Pumpkin and Dark Chocolate Chip Cookies
Fat: 1.4 grams
Carbs: 16.6 grams
Protein: 1.4 grams
1 cup canned pumpkin
1 cup white sugar
1 cup dark chocolate chips
1 cup whole wheat flour
1 cup all-purpose flour
½ cup unsweetened applesauce
1 teaspoon vanilla extract
1 teaspoon baking soda
1 teaspoon baking powder
2 teaspoons sea salt
2 teaspoons pumpkin pie spice
1. Preheat oven to 350F. Grease a cookie sheet with cooking spray.
2. Cream the sugar, applesauce, pumpkin and vanilla extract together. Set aside.
3. In another bowl, mix flours, baking soda, baking powder, salt and pumpkin pie spice. Once mixed, add the dry ingredients into the wet and mix to combine.
4. Drop cookies using a spoon onto the prepared sheet and bake for 15 – 18 minutes, or until browned.
Pumpkin Pie Smoothie
Yield: 2 smoothies
1 cup pumpkin puree
1 frozen banana
2 Medjool dates, pitted
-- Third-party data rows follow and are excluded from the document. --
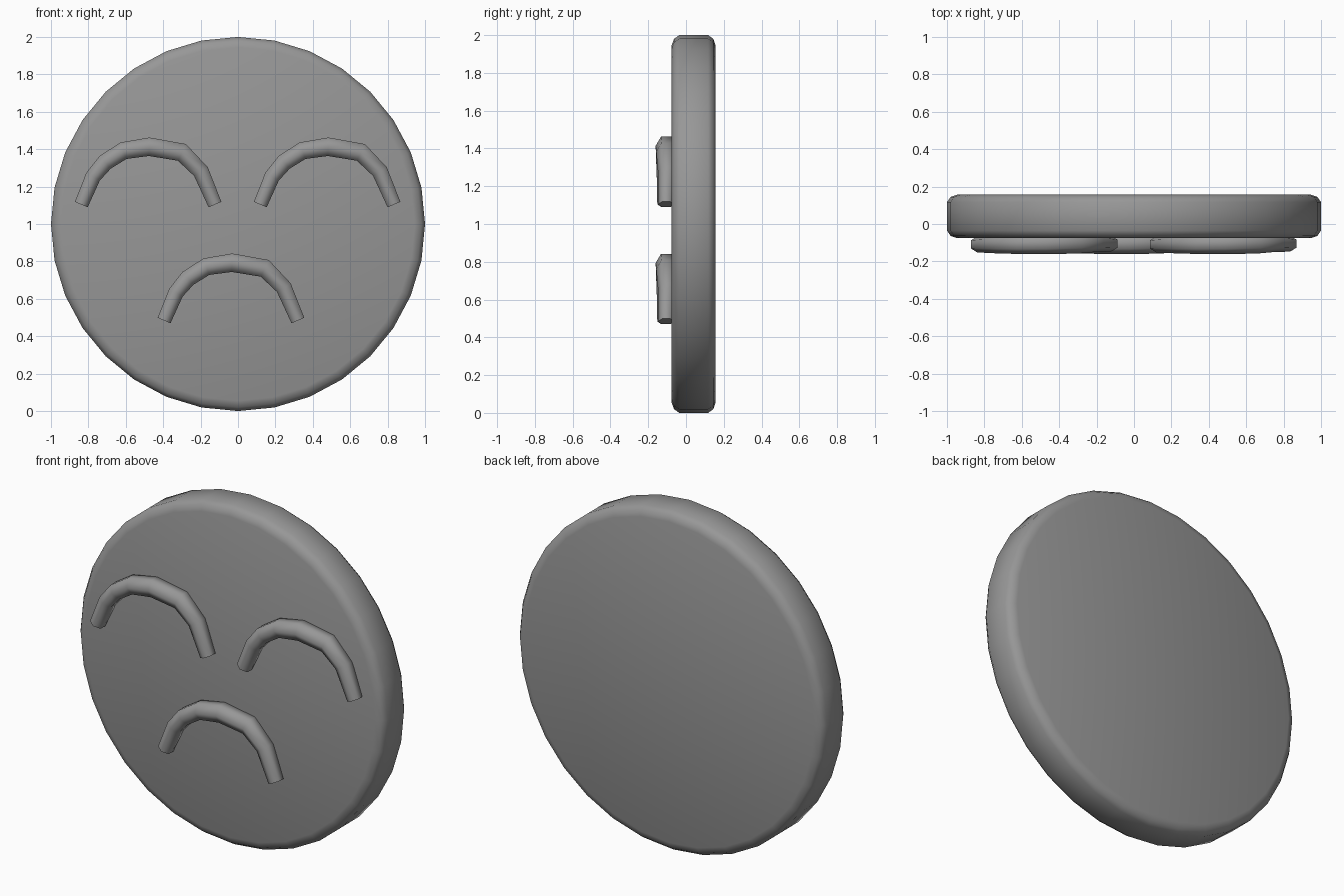
import bpy, bmesh, math
from mathutils import Vector

if "Cube" in bpy.data.objects:
    bpy.data.objects.remove(bpy.data.objects["Cube"])

# Dark grey for every part
grey = bpy.data.materials.new("dark_grey")
grey.diffuse_color = (0.31, 0.31, 0.31, 1)
grey.use_nodes = True
grey.node_tree.nodes["Principled BSDF"].inputs["Base Color"].default_value = grey.diffuse_color


def finish(name, bm, angle):
    bmesh.ops.recalc_face_normals(bm, faces=bm.faces)
    me = bpy.data.meshes.new(name)
    bm.to_mesh(me)
    bm.free()
    me.materials.append(grey)
    ob = bpy.data.objects.new(name, me)
    bpy.context.collection.objects.link(ob)
    bpy.ops.object.select_all(action='DESELECT')
    bpy.context.view_layer.objects.active = ob
    ob.select_set(True)
    bpy.ops.object.shade_smooth_by_angle(angle=math.radians(angle))
    return ob


def loft(name, rings, angle):
    """Skin a list of closed rings and cap both ends."""
    bm = bmesh.new()
    loops = [[bm.verts.new(p) for p in r] for r in rings]
    n = len(loops[0])
    for a, b in zip(loops, loops[1:]):
        for i in range(n):
            j = (i + 1) % n
            bm.faces.new((a[i], a[j], b[j], b[i]))
    bm.faces.new(loops[0])
    bm.faces.new(loops[-1])
    return finish(name, bm, angle)


# Round face disc: (radius, y) profile with a softened rim
SIDES = 32
profile = [(0.945, -0.076), (0.98, -0.064), (1.0, -0.035),
           (1.0, 0.117), (0.98, 0.145), (0.945, 0.157)]
rings = []
for r, y in profile:
    rings.append([(r * math.sin(math.tau * i / SIDES), y,
                   1 + r * math.cos(math.tau * i / SIDES)) for i in range(SIDES)])
loft("face_disc", rings, 60)

# Arched hexagonal tube: (x, z, radius, y centre)
ARCH = [(-0.838, 1.104, 0.043, -0.109), (-0.775, 1.253, 0.048, -0.107),
        (-0.71, 1.33, 0.052, -0.106), (-0.612, 1.392, 0.054, -0.106),
        (-0.475, 1.413, 0.057, -0.104), (-0.30, 1.383, 0.057, -0.101),
        (-0.198, 1.28, 0.050, -0.099), (-0.123, 1.104, 0.043, -0.105)]


def arch(name, dx, dz):
    pts = [Vector((x + dx, y, z + dz)) for x, z, r, y in ARCH]
    rings = []
    for k, p in enumerate(pts):
        t = pts[min(k + 1, len(pts) - 1)] - pts[max(k - 1, 0)]
        side = Vector((-t.z, 0, t.x)).normalized()
        r = ARCH[k][2]
        rings.append([p + side * r * math.sin(a) + Vector((0, -r * math.cos(a), 0))
                      for a in (math.tau * i / 6 for i in range(6))])
    return loft(name, rings, 65)


# Two closed eyes and a downturned mouth share the same arch
arch("left_eye", 0, 0)
arch("right_eye", 0.957, 0)
arch("mouth", 0.443, -0.62)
2 1/2 cups coconut milk
1/2 teaspoon cinnamon
1/2 teaspoon ground ginger
1 tablespoon chia seeds
1 tablespoon hemp seeds
1 teaspoon vanilla extract
Combine all ingredients in a high-speed blender, and blend on high until fully combined. Sprinkle a dash of cinnamon on top to serve.
Paleo Pecan Pie with Chocolate Crust
Yield: One 8- to 9-inch pie
2 cups almond flour
1/2 teaspoon sea salt
2 tablespoons ghee
6 tablespoons coconut sugar
2 tablespoons raw cacao powder
1 cup maple syrup
1/3 cup date paste
Scant 1/2 cup coconut sugar
3 tablespoons ghee
1/2 tablespoon arrowroot starch
1 teaspoon vanilla extract
1 1/2 cups coarsely chopped pecans
Preheat oven to 350 degrees and line the bottom of a tart, pie, or 8- to 9-inch springform pan with parchment paper.
Make the crust:
In a large bowl, combine all of the ingredients for the crust until it comes together as a dough. Press evenly into bottom and sides of lined pan. Bake in oven 7 minutes. Remove and set aside.
Make the filling:
While crust is baking, whisk together maple syrup, date paste, and coconut sugar in a medium-sized saucepan over low heat. Bring to a boil, stop stirring, and let boil 1 minute. Remove from heat and let cool. Transfer mixture to the bowl of a stand mixer fitted with the whisk attachment.
Add in eggs and whisk to combine. Add in ghee, arrowroot starch, and vanilla. Mix. Add in chopped pecans and mix to combine. Pour mixture into crust and place back in oven to bake 30 to 40 additional minutes, or until the pie filling has fully set. Let cool before serving.
Note: If you can’t find store-bought date paste, process pitted dates in a food processor until smooth.